[Opening DATA section]

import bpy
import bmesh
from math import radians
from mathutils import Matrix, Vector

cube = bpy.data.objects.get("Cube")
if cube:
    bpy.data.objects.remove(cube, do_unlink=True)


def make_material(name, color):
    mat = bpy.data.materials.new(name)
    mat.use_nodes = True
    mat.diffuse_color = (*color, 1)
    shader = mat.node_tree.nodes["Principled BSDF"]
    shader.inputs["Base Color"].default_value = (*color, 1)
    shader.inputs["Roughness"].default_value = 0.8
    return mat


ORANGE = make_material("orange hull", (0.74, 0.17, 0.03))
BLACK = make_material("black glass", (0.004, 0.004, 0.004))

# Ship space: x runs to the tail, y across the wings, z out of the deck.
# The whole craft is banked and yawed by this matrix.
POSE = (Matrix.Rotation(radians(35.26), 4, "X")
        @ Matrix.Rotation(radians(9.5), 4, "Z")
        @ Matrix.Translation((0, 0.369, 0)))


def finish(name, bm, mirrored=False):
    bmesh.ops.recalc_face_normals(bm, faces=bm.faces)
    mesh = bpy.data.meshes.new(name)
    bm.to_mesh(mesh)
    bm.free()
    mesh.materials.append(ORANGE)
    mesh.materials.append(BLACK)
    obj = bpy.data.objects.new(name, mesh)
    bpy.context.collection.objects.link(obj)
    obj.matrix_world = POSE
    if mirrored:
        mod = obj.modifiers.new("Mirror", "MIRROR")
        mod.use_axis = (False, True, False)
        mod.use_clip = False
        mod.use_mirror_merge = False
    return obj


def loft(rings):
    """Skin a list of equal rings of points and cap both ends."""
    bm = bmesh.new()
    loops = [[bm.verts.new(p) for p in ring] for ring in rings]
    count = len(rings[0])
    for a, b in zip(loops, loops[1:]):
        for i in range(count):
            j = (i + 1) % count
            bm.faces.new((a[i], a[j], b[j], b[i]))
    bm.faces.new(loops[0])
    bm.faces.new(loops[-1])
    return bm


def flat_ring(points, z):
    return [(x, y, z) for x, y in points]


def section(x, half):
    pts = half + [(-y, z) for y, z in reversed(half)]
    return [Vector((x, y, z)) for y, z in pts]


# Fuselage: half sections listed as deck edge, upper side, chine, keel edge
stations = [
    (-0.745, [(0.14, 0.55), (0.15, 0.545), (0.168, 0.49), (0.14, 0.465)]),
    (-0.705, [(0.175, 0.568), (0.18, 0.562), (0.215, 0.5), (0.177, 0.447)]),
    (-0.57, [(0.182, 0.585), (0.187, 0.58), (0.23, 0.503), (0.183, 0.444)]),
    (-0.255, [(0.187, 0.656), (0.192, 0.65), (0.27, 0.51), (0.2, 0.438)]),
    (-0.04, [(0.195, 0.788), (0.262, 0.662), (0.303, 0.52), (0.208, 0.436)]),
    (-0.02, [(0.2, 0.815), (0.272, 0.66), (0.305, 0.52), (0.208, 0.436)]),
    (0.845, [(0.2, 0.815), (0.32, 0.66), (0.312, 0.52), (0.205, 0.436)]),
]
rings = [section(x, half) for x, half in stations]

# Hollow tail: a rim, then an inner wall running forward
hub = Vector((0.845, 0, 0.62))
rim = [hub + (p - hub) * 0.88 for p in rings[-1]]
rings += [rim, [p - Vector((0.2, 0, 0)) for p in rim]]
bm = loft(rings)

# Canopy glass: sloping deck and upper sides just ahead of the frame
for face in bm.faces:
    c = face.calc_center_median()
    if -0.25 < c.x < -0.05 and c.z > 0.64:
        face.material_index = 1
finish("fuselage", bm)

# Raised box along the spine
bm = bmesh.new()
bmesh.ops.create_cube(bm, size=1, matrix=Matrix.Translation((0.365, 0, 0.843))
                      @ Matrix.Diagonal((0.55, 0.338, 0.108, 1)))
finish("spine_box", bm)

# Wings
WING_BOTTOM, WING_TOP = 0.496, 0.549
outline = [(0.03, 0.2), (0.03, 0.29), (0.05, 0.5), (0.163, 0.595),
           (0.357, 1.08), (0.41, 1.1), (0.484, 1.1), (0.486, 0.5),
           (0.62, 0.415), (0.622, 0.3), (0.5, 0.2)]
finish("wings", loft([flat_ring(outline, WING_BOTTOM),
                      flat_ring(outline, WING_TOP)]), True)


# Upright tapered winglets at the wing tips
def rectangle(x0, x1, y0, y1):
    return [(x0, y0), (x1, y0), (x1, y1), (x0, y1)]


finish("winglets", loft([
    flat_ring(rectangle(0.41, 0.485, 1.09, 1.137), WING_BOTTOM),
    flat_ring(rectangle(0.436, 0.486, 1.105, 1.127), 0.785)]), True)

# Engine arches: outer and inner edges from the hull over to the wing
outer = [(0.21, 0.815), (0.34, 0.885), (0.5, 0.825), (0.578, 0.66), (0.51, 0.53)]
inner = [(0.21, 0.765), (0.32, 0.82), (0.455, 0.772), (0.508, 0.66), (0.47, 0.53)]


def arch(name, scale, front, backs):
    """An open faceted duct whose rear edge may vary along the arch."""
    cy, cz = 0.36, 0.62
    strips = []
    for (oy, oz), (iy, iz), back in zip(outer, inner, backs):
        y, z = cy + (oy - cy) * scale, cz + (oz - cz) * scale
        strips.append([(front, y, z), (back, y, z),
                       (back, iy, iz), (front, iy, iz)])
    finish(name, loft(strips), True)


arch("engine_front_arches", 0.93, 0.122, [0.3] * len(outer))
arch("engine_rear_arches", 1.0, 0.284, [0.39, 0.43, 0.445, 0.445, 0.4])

[Closing DATA section]

** WHAT THE TASK ASKS **
Please copy all of the data above exactly.

** SOLUTION **
import bpy
import bmesh
from math import radians
from mathutils import Matrix, Vector

cube = bpy.data.objects.get("Cube")
if cube:
    bpy.data.objects.remove(cube, do_unlink=True)


def make_material(name, color):
    mat = bpy.data.materials.new(name)
    mat.use_nodes = True
    mat.diffuse_color = (*color, 1)
    shader = mat.node_tree.nodes["Principled BSDF"]
    shader.inputs["Base Color"].default_value = (*color, 1)
    shader.inputs["Roughness"].default_value = 0.8
    return mat


ORANGE = make_material("orange hull", (0.74, 0.17, 0.03))
BLACK = make_material("black glass", (0.004, 0.004, 0.004))

# Ship space: x runs to the tail, y across the wings, z out of the deck.
# The whole craft is banked and yawed by this matrix.
POSE = (Matrix.Rotation(radians(35.26), 4, "X")
        @ Matrix.Rotation(radians(9.5), 4, "Z")
        @ Matrix.Translation((0, 0.369, 0)))


def finish(name, bm, mirrored=False):
    bmesh.ops.recalc_face_normals(bm, faces=bm.faces)
    mesh = bpy.data.meshes.new(name)
    bm.to_mesh(mesh)
    bm.free()
    mesh.materials.append(ORANGE)
    mesh.materials.append(BLACK)
    obj = bpy.data.objects.new(name, mesh)
    bpy.context.collection.objects.link(obj)
    obj.matrix_world = POSE
    if mirrored:
        mod = obj.modifiers.new("Mirror", "MIRROR")
        mod.use_axis = (False, True, False)
        mod.use_clip = False
        mod.use_mirror_merge = False
    return obj


def loft(rings):
    """Skin a list of equal rings of points and cap both ends."""
    bm = bmesh.new()
    loops = [[bm.verts.new(p) for p in ring] for ring in rings]
    count = len(rings[0])
    for a, b in zip(loops, loops[1:]):
        for i in range(count):
            j = (i + 1) % count
            bm.faces.new((a[i], a[j], b[j], b[i]))
    bm.faces.new(loops[0])
    bm.faces.new(loops[-1])
    return bm


def flat_ring(points, z):
    return [(x, y, z) for x, y in points]


def section(x, half):
    pts = half + [(-y, z) for y, z in reversed(half)]
    return [Vector((x, y, z)) for y, z in pts]


# Fuselage: half sections listed as deck edge, upper side, chine, keel edge
stations = [
    (-0.745, [(0.14, 0.55), (0.15, 0.545), (0.168, 0.49), (0.14, 0.465)]),
    (-0.705, [(0.175, 0.568), (0.18, 0.562), (0.215, 0.5), (0.177, 0.447)]),
    (-0.57, [(0.182, 0.585), (0.187, 0.58), (0.23, 0.503), (0.183, 0.444)]),
    (-0.255, [(0.187, 0.656), (0.192, 0.65), (0.27, 0.51), (0.2, 0.438)]),
    (-0.04, [(0.195, 0.788), (0.262, 0.662), (0.303, 0.52), (0.208, 0.436)]),
    (-0.02, [(0.2, 0.815), (0.272, 0.66), (0.305, 0.52), (0.208, 0.436)]),
    (0.845, [(0.2, 0.815), (0.32, 0.66), (0.312, 0.52), (0.205, 0.436)]),
]
rings = [section(x, half) for x, half in stations]

# Hollow tail: a rim, then an inner wall running forward
hub = Vector((0.845, 0, 0.62))
rim = [hub + (p - hub) * 0.88 for p in rings[-1]]
rings += [rim, [p - Vector((0.2, 0, 0)) for p in rim]]
bm = loft(rings)

# Canopy glass: sloping deck and upper sides just ahead of the frame
for face in bm.faces:
    c = face.calc_center_median()
    if -0.25 < c.x < -0.05 and c.z > 0.64:
        face.material_index = 1
finish("fuselage", bm)

# Raised box along the spine
bm = bmesh.new()
bmesh.ops.create_cube(bm, size=1, matrix=Matrix.Translation((0.365, 0, 0.843))
                      @ Matrix.Diagonal((0.55, 0.338, 0.108, 1)))
finish("spine_box", bm)

# Wings
WING_BOTTOM, WING_TOP = 0.496, 0.549
outline = [(0.03, 0.2), (0.03, 0.29), (0.05, 0.5), (0.163, 0.595),
           (0.357, 1.08), (0.41, 1.1), (0.484, 1.1), (0.486, 0.5),
           (0.62, 0.415), (0.622, 0.3), (0.5, 0.2)]
finish("wings", loft([flat_ring(outline, WING_BOTTOM),
                      flat_ring(outline, WING_TOP)]), True)


# Upright tapered winglets at the wing tips
def rectangle(x0, x1, y0, y1):
    return [(x0, y0), (x1, y0), (x1, y1), (x0, y1)]


finish("winglets", loft([
    flat_ring(rectangle(0.41, 0.485, 1.09, 1.137), WING_BOTTOM),
    flat_ring(rectangle(0.436, 0.486, 1.105, 1.127), 0.785)]), True)

# Engine arches: outer and inner edges from the hull over to the wing
outer = [(0.21, 0.815), (0.34, 0.885), (0.5, 0.825), (0.578, 0.66), (0.51, 0.53)]
inner = [(0.21, 0.765), (0.32, 0.82), (0.455, 0.772), (0.508, 0.66), (0.47, 0.53)]


def arch(name, scale, front, backs):
    """An open faceted duct whose rear edge may vary along the arch."""
    cy, cz = 0.36, 0.62
    strips = []
    for (oy, oz), (iy, iz), back in zip(outer, inner, backs):
        y, z = cy + (oy - cy) * scale, cz + (oz - cz) * scale
        strips.append([(front, y, z), (back, y, z),
                       (back, iy, iz), (front, iy, iz)])
    finish(name, loft(strips), True)


arch("engine_front_arches", 0.93, 0.122, [0.3] * len(outer))
arch("engine_rear_arches", 1.0, 0.284, [0.39, 0.43, 0.445, 0.445, 0.4])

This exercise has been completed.